Warner closed his letter by saying that he was thinking of coming back to Chicopee Falls in the fall of 1890, and that his family would probably have to wait until then to hear the details of his travels.6 He may or may not have visited at this time, but does not appear to have permanently returned to Chicopee Falls for several more years, as he is not listed in a city directory again until 1894.7 Returning to working at Lamb Manufacturing Company, this time as a machinist, Warner married Florence Harrison in the fall of 1895. While he survived the dangers posed by his travels, however, he became ill with typhoid fever and died at home in April of 1896. Just 29 years old, he was survived by his father, Julius; brother, Frank; and sister, Carrie, as well as “a large circle of friends.”8
- United States Census Bureau, Report on Population and Resources of Alaska at the Eleventh Census: 1890 (Washington, D.C.: Government Printing Office, 1893), vii.
- While he states his location as Alaska, it is unclear whether Warner was writing from Alaska or Canada. The post called Forty Mile, which was located where the Fortymile River meets the Yukon River, is several miles over the Canadian border. However, the river itself extends into Alaska, and in 1889 the exact location of the border was still being worked out. (Eliza Ruhamah Scidmore, Appletons’ Guide-Book to Alaska and the Northwest Coast: Including the Shores of Washington, British Columbia, Southeastern Alaska, the Aleutian and the Seal Islands, the Bering and the Arctic Coasts (New York: D. Appleton and Company, 1893),97.)

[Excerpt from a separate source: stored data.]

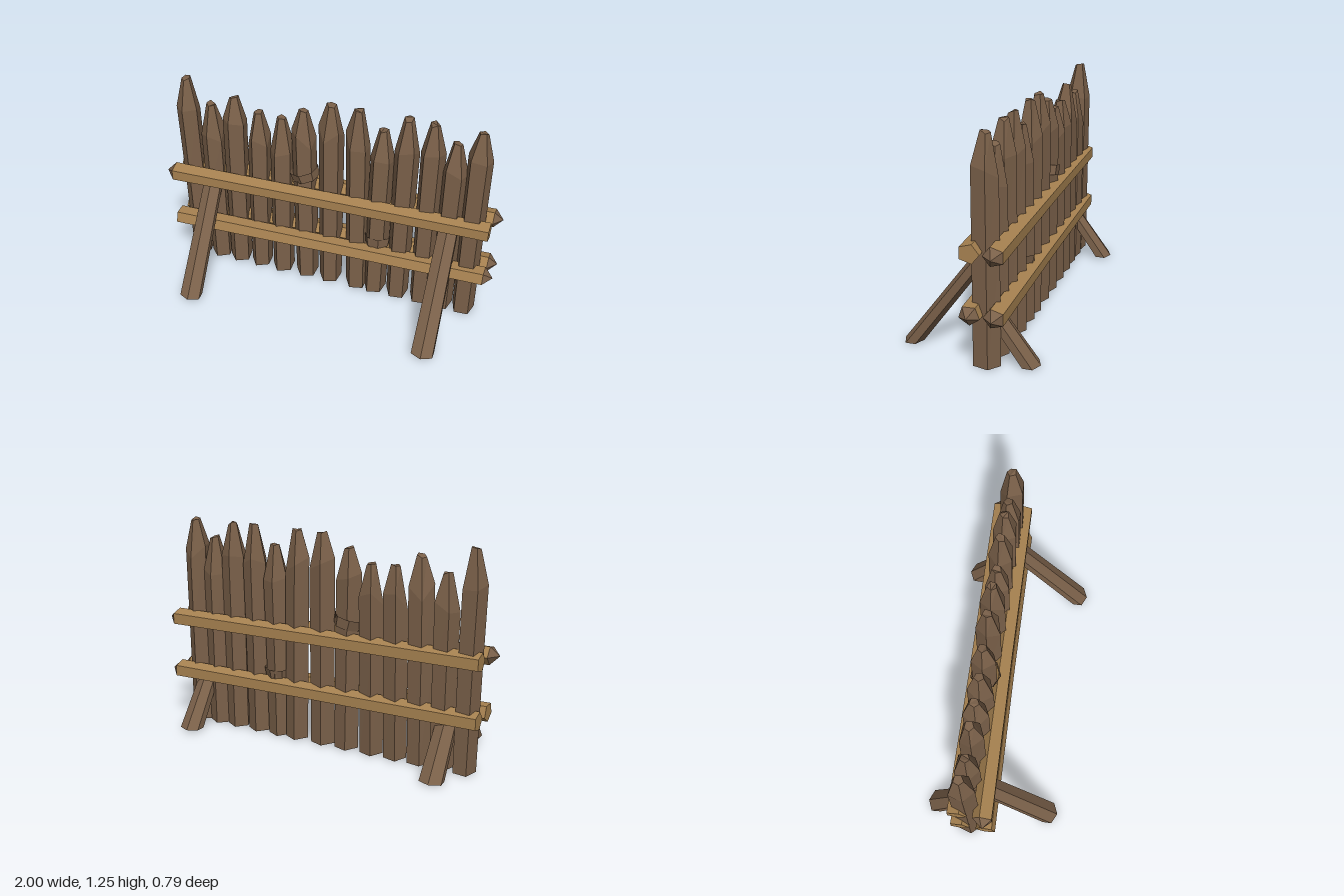
import * as THREE from 'three';

// Small seeded generator for hand-cut irregularity, range -1..1
let seed = 11;
function rnd() {
  seed = (seed * 16807) % 2147483647;
  return (seed / 2147483647) * 2 - 1;
}

// Loft of horizontal rings; station = { x, y, z, rx, rz, dy } (dy: uneven ring height)
function loft(stations, sides, phase, wobble = 0) {
  const scale = Array.from({ length: sides }, () => 1 + rnd() * wobble);
  const rings = stations.map((s) => scale.map((k, i) => {
    const a = phase + (i / sides) * Math.PI * 2;
    return new THREE.Vector3(
      s.x + Math.cos(a) * s.rx * k,
      s.y + (s.dy ? rnd() * s.dy : 0),
      s.z + Math.sin(a) * s.rz * k);
  }));
  const pos = [];
  const tri = (...pts) => pts.forEach((p) => pos.push(p.x, p.y, p.z));
  for (let r = 0; r < rings.length - 1; r++) {
    for (let i = 0; i < sides; i++) {
      const j = (i + 1) % sides;
      const [a, b, c, d] = [rings[r][i], rings[r][j], rings[r + 1][i], rings[r + 1][j]];
      tri(a, c, b);
      tri(b, c, d);
    }
  }
  // End caps
  const first = rings[0], last = rings[rings.length - 1];
  for (let i = 1; i < sides - 1; i++) {
    tri(first[0], first[i], first[i + 1]);
    tri(last[0], last[i + 1], last[i]);
  }
  const geo = new THREE.BufferGeometry();
  geo.setAttribute('position', new THREE.Float32BufferAttribute(pos, 3));
  geo.computeVertexNormals();
  return geo;
}

export function createModel() {
  seed = 11;
  const brown = new THREE.MeshStandardMaterial({ color: 0x7a6049, flatShading: true });
  brown.name = 'bark brown';
  const gold = new THREE.MeshStandardMaterial({ color: 0xa68150, flatShading: true });
  gold.name = 'pale timber';
  const band = new THREE.MeshStandardMaterial({ color: 0x7a6049, flatShading: true, side: THREE.DoubleSide });
  band.name = 'band brown';

  const model = new THREE.Group();
  model.name = 'palisade';
  const add = (parent, name, geo, mat) => {
    const mesh = new THREE.Mesh(geo, mat);
    mesh.name = name;
    parent.add(mesh);
    return mesh;
  };

  // Row of sharpened stakes: [x, height]
  const stakes = new THREE.Group();
  stakes.name = 'stakes';
  model.add(stakes);
  const row = [
    [-0.875, 1.25], [-0.735, 1.11], [-0.595, 1.18], [-0.45, 1.11], [-0.305, 1.11],
    [-0.16, 1.18], [0, 1.25], [0.165, 1.25], [0.295, 1.155], [0.435, 1.25],
    [0.58, 1.25], [0.71, 1.155], [0.845, 1.25],
  ];
  row.forEach(([x, h], i) => {
    const lean = rnd() * 0.008;
    const z = -0.122;
    add(stakes, 'stake' + (i + 1), loft([
      { x: x - lean, y: 0, z, rx: 0.068, rz: 0.077 },
      { x, y: h * 0.5, z, rx: 0.071, rz: 0.075 },
      { x: x + lean, y: h - 0.2, z, rx: 0.073, rz: 0.073, dy: 0.05 },
      { x: x + lean, y: h - 0.015, z: z - 0.005, rx: 0.027, rz: 0.028, dy: 0.012 },
    ], 5, i * 1.3 + 0.4, 0.05), brown);
  });

  // Rails: one flat sawn end and one pointed end (tip = +1 or -1)
  function rail(name, y, zLeft, zRight, tip, phase) {
    const group = new THREE.Group();
    group.name = name;
    const r = 0.054;
    const at = (x, k = 1) => ({
      x: -y, y: x, z: THREE.MathUtils.lerp(zLeft, zRight, (x + 0.95) / 1.9), rx: r * k, rz: r * 1.1 * k,
    });
    const beam = loft([at(-0.95), at(0, 0.93), at(0.95)], 5, phase);
    const point = loft(tip > 0 ? [at(0.95), at(1, 0.02)] : [at(-1, 0.02), at(-0.95)], 5, phase);
    add(group, name + 'Beam', beam.rotateZ(-Math.PI / 2), gold);
    add(group, name + 'Tip', point.rotateZ(-Math.PI / 2), brown);
    model.add(group);
  }
  const flatFront = Math.PI * 0.3;
  rail('frontUpperRail', 0.643, -0.012, -0.068, -1, flatFront);
  rail('frontLowerRail', 0.315, -0.008, -0.068, 1, flatFront + 0.28);
  rail('backUpperRail', 0.643, -0.162, -0.2, 1, flatFront + Math.PI);
  rail('backLowerRail', 0.315, -0.162, -0.2, 1, flatFront + Math.PI);

  // Slanted braces, cut level at the ground
  function brace(name, x, zFoot, zTop, yTop) {
    add(model, name, loft([
      { x, y: 0.008, z: zFoot, rx: 0.072, rz: 0.055 },
      { x, y: yTop, z: zTop, rx: 0.062, rz: 0.05 },
    ], 6, Math.PI / 6, 0.03), brown);
  }
  brace('frontRightBrace', -0.738, 0.338, -0.105, 0.605);
  brace('frontLeftBrace', 0.716, 0.338, -0.105, 0.605);
  brace('backRightBrace', -0.768, -0.338, -0.13, 0.29);
  brace('backLeftBrace', 0.785, -0.338, -0.13, 0.29);

  // Bands wrapped around two stakes
  const upper = add(model, 'upperBand', new THREE.CylinderGeometry(0.088, 0.08, 0.06, 7, 1, true), band);
  upper.position.set(-0.16, 0.75, -0.122);
  upper.rotation.set(0.05, 0, 0.25);
  const lower = add(model, 'lowerBand', new THREE.CylinderGeometry(0.083, 0.076, 0.06, 7, 1, true), band);
  lower.position.set(0.295, 0.385, -0.122);
  lower.rotation.set(-0.1, 0.3, 0);

  return model;
}
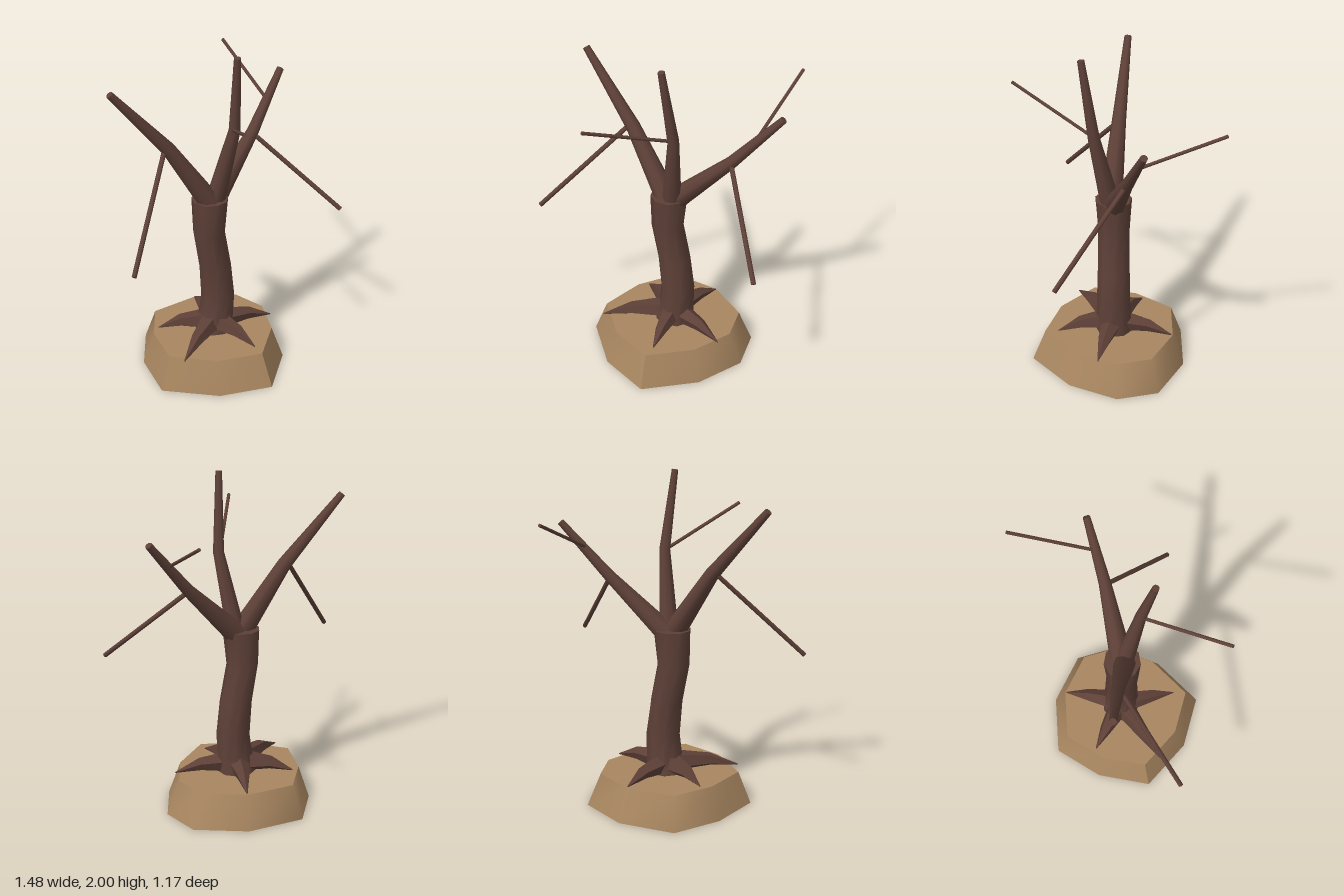
import * as THREE from 'three';
import { toCreasedNormals } from 'three/addons/utils/BufferGeometryUtils.js';

const V = (p) => new THREE.Vector3(...p);

// Skin a stack of counter-clockwise rings, with optional end caps
function skin(rings, capStart = true, capEnd = true) {
  const n = rings[0].length;
  const pos = rings.flat().flatMap((p) => p.toArray());
  const idx = [];
  for (let k = 0; k < rings.length - 1; k++) {
    for (let i = 0; i < n; i++) {
      const a = k * n + i, b = k * n + (i + 1) % n;
      idx.push(a, b, b + n, a, b + n, a + n);
    }
  }
  const last = (rings.length - 1) * n;
  for (let i = 1; i < n - 1; i++) {
    if (capStart) idx.push(0, i + 1, i);
    if (capEnd) idx.push(last, last + i, last + i + 1);
  }
  const geo = new THREE.BufferGeometry();
  geo.setAttribute('position', new THREE.Float32BufferAttribute(pos, 3));
  geo.setIndex(idx);
  return toCreasedNormals(geo, 0.9);
}

// Tapered limb along a bent path; level keeps the rings horizontal
function limb(points, radii, sides, { level = false, twist = 0 } = {}) {
  const pts = points.map(V);
  const rings = pts.map((c, k) => {
    const t = level ? new THREE.Vector3(0, 1, 0)
      : pts[Math.min(k + 1, pts.length - 1)].clone().sub(pts[Math.max(k - 1, 0)]).normalize();
    const ref = Math.abs(t.z) > 0.8 ? new THREE.Vector3(1, 0, 0) : new THREE.Vector3(0, 0, 1);
    const u = ref.cross(t).normalize();
    const v = t.clone().cross(u);
    return Array.from({ length: sides }, (_, i) => {
      const a = (i / sides) * Math.PI * 2 + twist * k;
      return c.clone()
        .addScaledVector(u, Math.cos(a) * radii[k])
        .addScaledVector(v, Math.sin(a) * radii[k]);
    });
  });
  return skin(rings);
}

export function createModel() {
  const tree = new THREE.Group();
  tree.name = 'bareTree';
  const bark = new THREE.MeshStandardMaterial({ color: 0x5d4037 });
  bark.name = 'bark';
  const soil = new THREE.MeshStandardMaterial({ color: 0xa88660, side: THREE.DoubleSide });
  soil.name = 'soil';

  const add = (name, geo, mat = bark) => {
    const mesh = new THREE.Mesh(geo, mat);
    mesh.name = name;
    tree.add(mesh);
  };

  // Hollow irregular mound, open underneath
  const outline = [
    [-0.18, -0.43], [0.17, -0.42], [0.45, -0.25], [0.5, 0], [0.36, 0.28],
    [0.085, 0.505], [-0.22, 0.39], [-0.46, 0.135], [-0.37, -0.18],
  ].reverse();
  const moundRing = (y, s) => outline.map(([x, z]) => new THREE.Vector3(x * s, y, z * s));
  add('mound', skin([moundRing(0, 1), moundRing(0.2, 0.84)], false, true), soil);

  // Crooked trunk, flared at the foot
  add('trunk', limb(
    [[0, 0, 0], [0.04, 0.22, 0], [0.06, 0.43, 0.005], [0.038, 0.64, 0.005], [-0.008, 0.87, 0.005], [0, 1.09, 0.005]],
    [0.18, 0.112, 0.102, 0.097, 0.096, 0.11], 9, { level: true, twist: 0.12 }));

  // Roots arching out over the mound
  const rootTips = [[0.395, 0.11], [0.08, 0.345], [-0.35, 0.215], [-0.25, -0.185], [0.145, -0.345]];
  for (const [x, z] of rootTips) {
    const cx = 0.03;
    const at = (f, y) => [cx + (x - cx) * f, y, z * f];
    add('root', limb([at(0.1, 0.255), at(0.6, 0.25), at(1, 0.205)], [0.068, 0.04, 0.003], 5));
  }

  // Three main branches, each with one bend
  add('rightBranch', limb([[0.0, 1.06, 0.02], [-0.262, 1.46, -0.035], [-0.605, 1.855, -0.1]], [0.068, 0.042, 0.021], 8));
  add('leftBranch', limb([[0.04, 1.07, 0.0], [0.37, 1.395, -0.06], [0.64, 1.71, -0.135]], [0.066, 0.036, 0.021], 8));
  add('frontBranch', limb([[0.025, 1.06, 0.02], [0.09, 1.54, 0.118], [0.052, 2, 0.185]], [0.06, 0.034, 0.02], 8));

  // Thin straight twigs
  const twigs = [
    ['rightTwig', [-0.29, 1.455, -0.04], [-0.73, 0.935, 0.275], 0.014],
    ['leftLowerTwig', [0.36, 1.395, -0.06], [0.725, 0.935, 0.35], 0.014],
    ['leftUpperTwig', [0.5, 1.565, -0.1], [0.55, 1.785, -0.58], 0.01],
    ['frontTwig', [0.08, 1.54, 0.12], [-0.213, 1.75, 0.578], 0.01],
  ];
  for (const [name, a, b, r] of twigs) add(name, limb([a, b], [r, r], 8));

  return tree;
}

- U.S. Geological Survey, The gold and coal fields of Alaska: together with the principal steamer routes and trails (Washington, D.C.: U.S.Geological Survey, 1898), Map. https://www.loc.gov/item/2006629762/ (accessed December 11, 2020).
- John Warner, Forty Mile Creek, Alaska, to Julius Warner, Chicopee Falls, Massachusetts, June 14, 1889.
- United States Census Bureau, 120.
- John Warner to Julius Warner, June 14, 1889.
- Springfield Directory, including Chicopee and West Springfield, 1892, The Price and Lee Co. (Springfield, Massachusetts), 668; Springfield Directory, including Chicopee and West Springfield, 1893, The Price and Lee Co. (Springfield, Massachusetts), 682; Springfield Directory, including Chicopee and West Springfield, 1894, The Price and Lee Co. (Springfield, Massachusetts), 704.
- Springfield Directory, including Chicopee and West Springfield, 1894, 704; “Chicopee,” Springfield Republican (Massachusetts), April 11, 1896, 8.